Lufthansa has managed to accomplish here is nothing short of incredible. While avid jetsetters have been enjoying in-flight WiFi on (select) domestic routes for a few years now, the in-flight fun has been coming to an abrupt halt when boarding a flight requiring a passport. The dream of long-haul in-flight internet has felt like a distant one, but it seems that the future is indeed happening today. The carrier's FlyNet service has been relaunched this week, and with assistance from Panasonic and the 802.11n gods that be, it's now offering broadband internet access on intercontinental routes. At first, the service will be limited to select North Atlantic routes, but access should be available on "nearly the entire Lufthansa intercontinental network by the end of 2011."

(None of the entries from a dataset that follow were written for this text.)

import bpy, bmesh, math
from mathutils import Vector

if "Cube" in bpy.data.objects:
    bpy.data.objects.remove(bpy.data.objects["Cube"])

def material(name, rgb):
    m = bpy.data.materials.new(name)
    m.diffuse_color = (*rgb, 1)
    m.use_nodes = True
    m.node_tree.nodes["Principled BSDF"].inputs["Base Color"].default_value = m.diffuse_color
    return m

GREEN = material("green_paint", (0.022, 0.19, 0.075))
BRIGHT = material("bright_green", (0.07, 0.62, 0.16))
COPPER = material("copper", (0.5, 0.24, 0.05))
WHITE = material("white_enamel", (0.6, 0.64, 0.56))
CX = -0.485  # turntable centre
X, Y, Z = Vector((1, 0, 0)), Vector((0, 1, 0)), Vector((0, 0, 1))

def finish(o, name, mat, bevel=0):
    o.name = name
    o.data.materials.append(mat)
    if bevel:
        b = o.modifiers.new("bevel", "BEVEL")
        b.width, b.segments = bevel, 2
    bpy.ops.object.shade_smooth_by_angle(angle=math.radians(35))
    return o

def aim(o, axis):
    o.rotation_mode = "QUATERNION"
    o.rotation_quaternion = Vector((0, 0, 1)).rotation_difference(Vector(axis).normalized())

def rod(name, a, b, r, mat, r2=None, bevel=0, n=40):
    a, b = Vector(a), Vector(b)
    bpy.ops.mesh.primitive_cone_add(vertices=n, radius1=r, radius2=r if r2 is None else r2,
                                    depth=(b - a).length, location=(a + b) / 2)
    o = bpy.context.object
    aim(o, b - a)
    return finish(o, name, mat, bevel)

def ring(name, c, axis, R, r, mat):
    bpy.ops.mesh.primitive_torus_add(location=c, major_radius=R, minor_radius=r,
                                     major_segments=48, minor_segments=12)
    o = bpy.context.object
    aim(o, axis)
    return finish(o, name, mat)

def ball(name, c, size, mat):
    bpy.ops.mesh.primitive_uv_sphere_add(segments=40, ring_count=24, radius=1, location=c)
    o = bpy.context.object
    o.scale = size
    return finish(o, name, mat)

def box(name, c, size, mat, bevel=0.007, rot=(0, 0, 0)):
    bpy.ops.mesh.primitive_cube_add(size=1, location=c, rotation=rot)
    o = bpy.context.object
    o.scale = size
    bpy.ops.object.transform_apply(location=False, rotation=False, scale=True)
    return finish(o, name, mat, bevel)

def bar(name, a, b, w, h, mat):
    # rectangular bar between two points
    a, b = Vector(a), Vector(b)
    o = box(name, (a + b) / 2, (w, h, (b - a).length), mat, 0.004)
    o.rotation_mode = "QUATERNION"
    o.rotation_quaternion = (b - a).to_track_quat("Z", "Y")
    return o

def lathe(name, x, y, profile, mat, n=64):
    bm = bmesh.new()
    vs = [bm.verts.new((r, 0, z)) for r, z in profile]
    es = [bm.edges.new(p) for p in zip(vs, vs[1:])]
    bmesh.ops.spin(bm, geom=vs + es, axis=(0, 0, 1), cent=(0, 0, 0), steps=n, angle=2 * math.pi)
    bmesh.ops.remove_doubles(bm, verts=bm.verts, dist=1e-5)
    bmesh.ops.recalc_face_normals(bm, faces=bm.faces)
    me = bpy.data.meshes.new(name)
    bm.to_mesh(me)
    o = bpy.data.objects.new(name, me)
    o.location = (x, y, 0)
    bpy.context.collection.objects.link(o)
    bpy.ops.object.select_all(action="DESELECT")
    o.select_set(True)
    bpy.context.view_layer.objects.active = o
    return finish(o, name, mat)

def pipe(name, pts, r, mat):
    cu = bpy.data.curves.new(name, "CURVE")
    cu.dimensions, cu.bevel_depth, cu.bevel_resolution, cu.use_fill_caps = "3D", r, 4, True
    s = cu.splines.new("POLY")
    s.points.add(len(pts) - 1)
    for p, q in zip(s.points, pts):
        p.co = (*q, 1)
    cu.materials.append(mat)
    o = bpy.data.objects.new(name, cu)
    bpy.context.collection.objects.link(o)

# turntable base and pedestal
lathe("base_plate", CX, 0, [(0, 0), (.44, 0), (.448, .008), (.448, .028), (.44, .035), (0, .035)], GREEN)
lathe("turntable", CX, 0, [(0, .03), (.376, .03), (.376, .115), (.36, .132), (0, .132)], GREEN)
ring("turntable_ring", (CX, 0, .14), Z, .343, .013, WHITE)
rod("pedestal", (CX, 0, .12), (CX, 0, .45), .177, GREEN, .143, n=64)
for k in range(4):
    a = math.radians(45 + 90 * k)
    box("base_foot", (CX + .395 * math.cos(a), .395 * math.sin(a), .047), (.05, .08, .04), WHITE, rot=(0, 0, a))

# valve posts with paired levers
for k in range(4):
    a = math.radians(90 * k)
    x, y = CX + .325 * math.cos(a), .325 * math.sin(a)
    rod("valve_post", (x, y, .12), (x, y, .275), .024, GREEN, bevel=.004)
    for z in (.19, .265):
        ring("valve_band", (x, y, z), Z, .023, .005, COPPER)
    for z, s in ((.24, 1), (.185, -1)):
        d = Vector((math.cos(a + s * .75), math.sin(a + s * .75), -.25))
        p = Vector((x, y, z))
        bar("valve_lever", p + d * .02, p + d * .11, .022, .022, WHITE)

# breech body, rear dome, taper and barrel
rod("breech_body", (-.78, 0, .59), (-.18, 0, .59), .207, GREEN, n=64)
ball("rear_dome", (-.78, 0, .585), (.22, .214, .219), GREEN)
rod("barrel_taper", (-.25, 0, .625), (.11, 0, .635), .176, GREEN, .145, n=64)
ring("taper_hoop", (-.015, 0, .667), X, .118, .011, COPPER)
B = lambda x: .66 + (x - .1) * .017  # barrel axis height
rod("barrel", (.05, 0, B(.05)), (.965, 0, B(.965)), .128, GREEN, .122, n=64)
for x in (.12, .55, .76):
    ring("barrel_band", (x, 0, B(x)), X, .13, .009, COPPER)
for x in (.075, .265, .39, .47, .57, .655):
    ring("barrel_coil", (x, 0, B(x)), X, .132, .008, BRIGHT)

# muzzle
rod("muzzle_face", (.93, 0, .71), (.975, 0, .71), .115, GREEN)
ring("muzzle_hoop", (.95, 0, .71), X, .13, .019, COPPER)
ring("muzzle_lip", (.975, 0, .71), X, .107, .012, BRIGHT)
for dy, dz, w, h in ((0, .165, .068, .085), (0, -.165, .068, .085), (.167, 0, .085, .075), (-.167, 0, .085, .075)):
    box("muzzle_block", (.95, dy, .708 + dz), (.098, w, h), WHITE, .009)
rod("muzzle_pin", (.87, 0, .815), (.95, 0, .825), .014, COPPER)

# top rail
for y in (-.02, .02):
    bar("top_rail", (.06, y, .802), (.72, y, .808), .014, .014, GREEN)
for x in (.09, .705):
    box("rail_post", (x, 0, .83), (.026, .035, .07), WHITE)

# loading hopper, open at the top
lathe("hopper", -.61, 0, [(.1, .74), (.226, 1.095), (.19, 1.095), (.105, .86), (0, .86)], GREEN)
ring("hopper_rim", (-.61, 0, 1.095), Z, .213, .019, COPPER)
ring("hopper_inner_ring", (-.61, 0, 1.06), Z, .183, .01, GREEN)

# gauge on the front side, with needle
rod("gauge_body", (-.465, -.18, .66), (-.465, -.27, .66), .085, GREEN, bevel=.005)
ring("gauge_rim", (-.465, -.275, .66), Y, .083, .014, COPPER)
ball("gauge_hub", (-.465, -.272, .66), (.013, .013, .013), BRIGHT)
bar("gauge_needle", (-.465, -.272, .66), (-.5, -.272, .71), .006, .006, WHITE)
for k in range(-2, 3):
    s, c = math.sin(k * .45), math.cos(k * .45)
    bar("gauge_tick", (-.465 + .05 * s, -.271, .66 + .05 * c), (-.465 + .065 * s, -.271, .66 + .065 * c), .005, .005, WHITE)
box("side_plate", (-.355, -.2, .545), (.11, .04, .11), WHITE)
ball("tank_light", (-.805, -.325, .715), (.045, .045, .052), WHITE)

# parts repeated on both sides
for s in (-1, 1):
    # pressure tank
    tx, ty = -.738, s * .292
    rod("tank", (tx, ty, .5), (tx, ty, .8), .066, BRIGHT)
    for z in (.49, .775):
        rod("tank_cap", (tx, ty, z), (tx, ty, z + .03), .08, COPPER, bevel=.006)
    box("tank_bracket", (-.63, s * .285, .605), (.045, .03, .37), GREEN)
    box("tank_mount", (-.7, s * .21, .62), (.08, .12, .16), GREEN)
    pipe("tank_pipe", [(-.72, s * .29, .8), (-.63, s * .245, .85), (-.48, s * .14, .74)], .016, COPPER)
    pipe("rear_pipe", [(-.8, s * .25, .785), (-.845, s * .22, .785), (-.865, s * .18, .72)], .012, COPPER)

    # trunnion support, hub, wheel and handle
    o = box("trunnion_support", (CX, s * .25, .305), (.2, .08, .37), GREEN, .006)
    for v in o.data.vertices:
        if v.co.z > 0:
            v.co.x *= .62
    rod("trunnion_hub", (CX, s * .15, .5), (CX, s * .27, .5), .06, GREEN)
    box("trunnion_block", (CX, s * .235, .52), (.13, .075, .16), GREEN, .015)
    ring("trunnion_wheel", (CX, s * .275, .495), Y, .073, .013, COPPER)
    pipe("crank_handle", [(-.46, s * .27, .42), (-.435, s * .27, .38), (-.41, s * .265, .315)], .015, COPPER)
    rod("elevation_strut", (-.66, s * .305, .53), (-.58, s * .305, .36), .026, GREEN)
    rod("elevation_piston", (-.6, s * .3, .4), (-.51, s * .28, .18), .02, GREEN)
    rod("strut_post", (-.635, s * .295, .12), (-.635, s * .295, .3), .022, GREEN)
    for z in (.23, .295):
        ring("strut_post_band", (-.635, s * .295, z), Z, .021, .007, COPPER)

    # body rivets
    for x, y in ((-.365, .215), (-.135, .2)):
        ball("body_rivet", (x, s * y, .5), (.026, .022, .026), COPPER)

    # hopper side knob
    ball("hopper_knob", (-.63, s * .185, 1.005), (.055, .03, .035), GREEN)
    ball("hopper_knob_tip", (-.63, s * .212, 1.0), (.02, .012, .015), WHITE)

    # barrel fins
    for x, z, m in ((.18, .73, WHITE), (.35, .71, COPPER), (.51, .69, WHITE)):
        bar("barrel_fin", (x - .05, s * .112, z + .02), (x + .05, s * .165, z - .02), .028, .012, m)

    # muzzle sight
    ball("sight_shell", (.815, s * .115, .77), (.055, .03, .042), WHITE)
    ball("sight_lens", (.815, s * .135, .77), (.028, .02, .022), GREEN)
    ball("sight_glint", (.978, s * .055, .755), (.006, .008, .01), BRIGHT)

No specific performance figures are being released, but the company does call it "extremely fast" and quick enough to open large attachments "without delay." Better still, the airline will be enabling cellphone data access (GSM and GPRS) in the spring of next year, giving highfalutin' bigwigs the ability to send and receive the most expensive text messages of their life. Deutsche Telekom will be providing the actual internet service, with pricing set as such: €10.95 (or 3,500 miles) for one hour or €19.95 (or 7,000 miles) for a 24-hour pass that also allows patrons to access the web on "on all Lufthansa connecting flights equipped with a hotspot during the period of validity as well as after the flight in Lufthansa lounges." Oh, and did we mention that it's totally free through January 31st, 2011? It is.
Update: We're seeing expected uplink rates of 1Mbps, with download rates reaching 5Mbps. Not bad for being over an ocean.